You know how to make that happen.
HASTAC's new intern, Anna Rose Beck, majored in BME and is making a career as a singer-songwriter in the rapidly changing environment of the music industry ( http://reverbnation.com/annarosebeck
are relevant to her being selected as an intern with HASTAC.
Think about what skills and interests you could offer to a group, what leadership role you could play in the various projects we are pursuing. Here's the pedagogical (game mechanics) theory behind the Tutorial: the more you contribute, the more you have to offer, the harder you play, then the more you gain. We are after the Epic Win.
what I will be doing for the next several months and what the HASTAC team will be doing.
This tutorial is an opportunity for a core of dedicated students to make the most of these engagements.
You will learn by doing.
You will learn by contributing.
You will be doing research and then designing ways for that research to reach as many others as possible and make a difference in the world.
You will be invited to our team meetings and invited to participate in those meetings and propose agenda items for them.
You will be part of conference planning and participating in several of the events we are hosting.
You will be building resources and projects and communities on line around these set events (again, check out the blog); you will be identifying and rallying a community to contribute to your research. You will be helping us as we rebuild www.hastac.org this year and expand our networking efforts.
How will you do that?
How will you work with a group of other students--graduate and undergraduate and professional school, in different majors, with different skills--to take this singular opportunity and make the most of it, for yourself, for the others in the project, and for a larger community online that will be learning from all you do as you learn?
Write me by August 15. I can only take 5-7 students.

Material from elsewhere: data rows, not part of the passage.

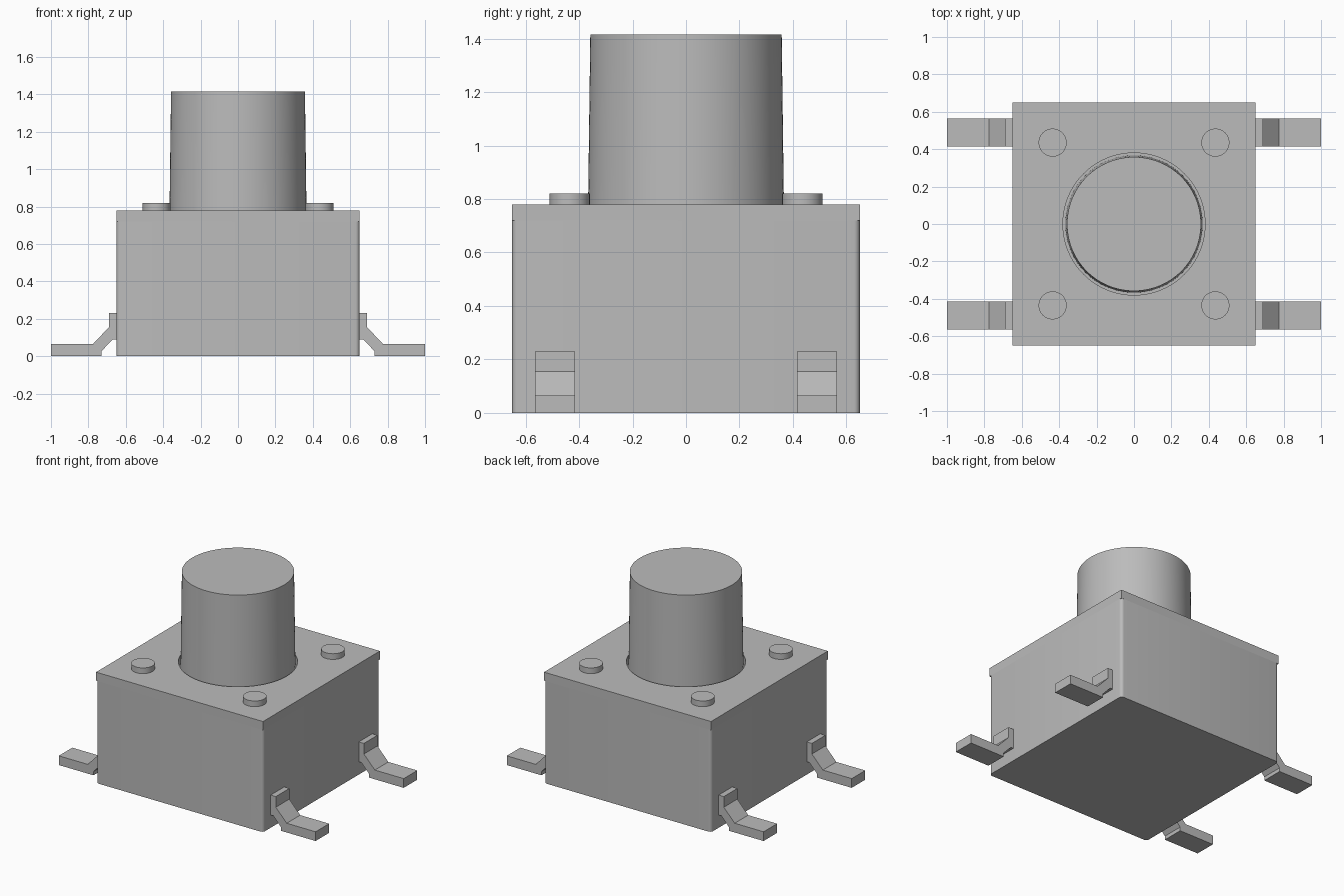
import bpy
import bmesh

old = bpy.data.objects.get("Cube")
if old:
    bpy.data.objects.remove(old, do_unlink=True)

GREY = (0.5, 0.5, 0.5, 1.0)
grey = bpy.data.materials.new("plain grey")
grey.diffuse_color = GREY
grey.use_nodes = True
grey.node_tree.nodes["Principled BSDF"].inputs["Base Color"].default_value = GREY

HALF = 0.65        # half width of the housing
BODY_TOP = 0.72    # underside of the cover plate
COVER_TOP = 0.78


def finish(name, bm):
    bmesh.ops.recalc_face_normals(bm, faces=bm.faces)
    mesh = bpy.data.meshes.new(name)
    bm.to_mesh(mesh)
    bm.free()
    mesh.materials.append(grey)
    obj = bpy.data.objects.new(name, mesh)
    bpy.context.collection.objects.link(obj)
    return obj


def select_only(obj):
    bpy.ops.object.select_all(action='DESELECT')
    obj.select_set(True)
    bpy.context.view_layer.objects.active = obj


def smooth(obj):
    select_only(obj)
    bpy.ops.object.shade_smooth_by_angle(angle=0.6)


def box(name, half, z0, z1, corner=0.0):
    bm = bmesh.new()
    bmesh.ops.create_cube(bm, size=1)
    for v in bm.verts:
        v.co.x *= 2 * half
        v.co.y *= 2 * half
        v.co.z = z1 if v.co.z > 0 else z0
    if corner:
        upright = [e for e in bm.edges
                   if abs(e.verts[0].co.z - e.verts[1].co.z) > 0.1]
        bmesh.ops.bevel(bm, geom=upright, offset=corner, segments=5,
                        profile=0.5, affect='EDGES')
    return finish(name, bm)


def cylinder(name, r0, r1, z0, z1, x=0, y=0, sides=64):
    bm = bmesh.new()
    bmesh.ops.create_cone(bm, cap_ends=True, segments=sides,
                          radius1=r0, radius2=r1, depth=z1 - z0)
    bmesh.ops.translate(bm, verts=bm.verts, vec=(x, y, (z0 + z1) / 2))
    return finish(name, bm)


# Housing with softly rounded upright corners
smooth(box("housing", HALF, 0, BODY_TOP, corner=0.022))

# Square cover plate with a round opening for the plunger
cover = box("cover_plate", HALF, BODY_TOP, COVER_TOP)
cutter = cylinder("opening_cutter", 0.38, 0.38, 0.6, 0.9, sides=96)
cutter.hide_render = True
cut = cover.modifiers.new("opening", 'BOOLEAN')
cut.operation = 'DIFFERENCE'
cut.solver = 'EXACT'
cut.object = cutter
select_only(cover)
bpy.ops.object.modifier_apply(modifier=cut.name)
bpy.data.objects.remove(cutter, do_unlink=True)
smooth(cover)

# Slightly tapered plunger
smooth(cylinder("plunger", 0.367, 0.358, BODY_TOP, 1.415, sides=96))

# Four rivet heads and four bent legs
LEG = [(1, 0), (1, 0.065), (0.775, 0.065), (0.69, 0.155), (0.69, 0.23),
       (HALF, 0.23), (HALF, 0.09), (0.67, 0.09), (0.73, 0.026), (0.73, 0)]


def leg(name, sx, sy):
    bm = bmesh.new()
    face = bm.faces.new([bm.verts.new((sx * x, sy * 0.415, z)) for x, z in LEG])
    ext = bmesh.ops.extrude_face_region(bm, geom=[face])["geom"]
    bmesh.ops.translate(bm, vec=(0, sy * 0.15, 0),
                        verts=[g for g in ext if isinstance(g, bmesh.types.BMVert)])
    return finish(name, bm)


for sx, side in ((1, "left"), (-1, "right")):
    for sy, end in ((-1, "front"), (1, "back")):
        smooth(cylinder(f"rivet_{end}_{side}", 0.075, 0.075, 0.77, 0.82,
                        sx * 0.435, sy * 0.435, sides=48))
        leg(f"leg_{end}_{side}", sx, sy)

I am on sabbatical. I don't want to waste my time. Or yours. Or that of the other students in the Tutorial. Tell me why you should be in this Tutorial this Fall.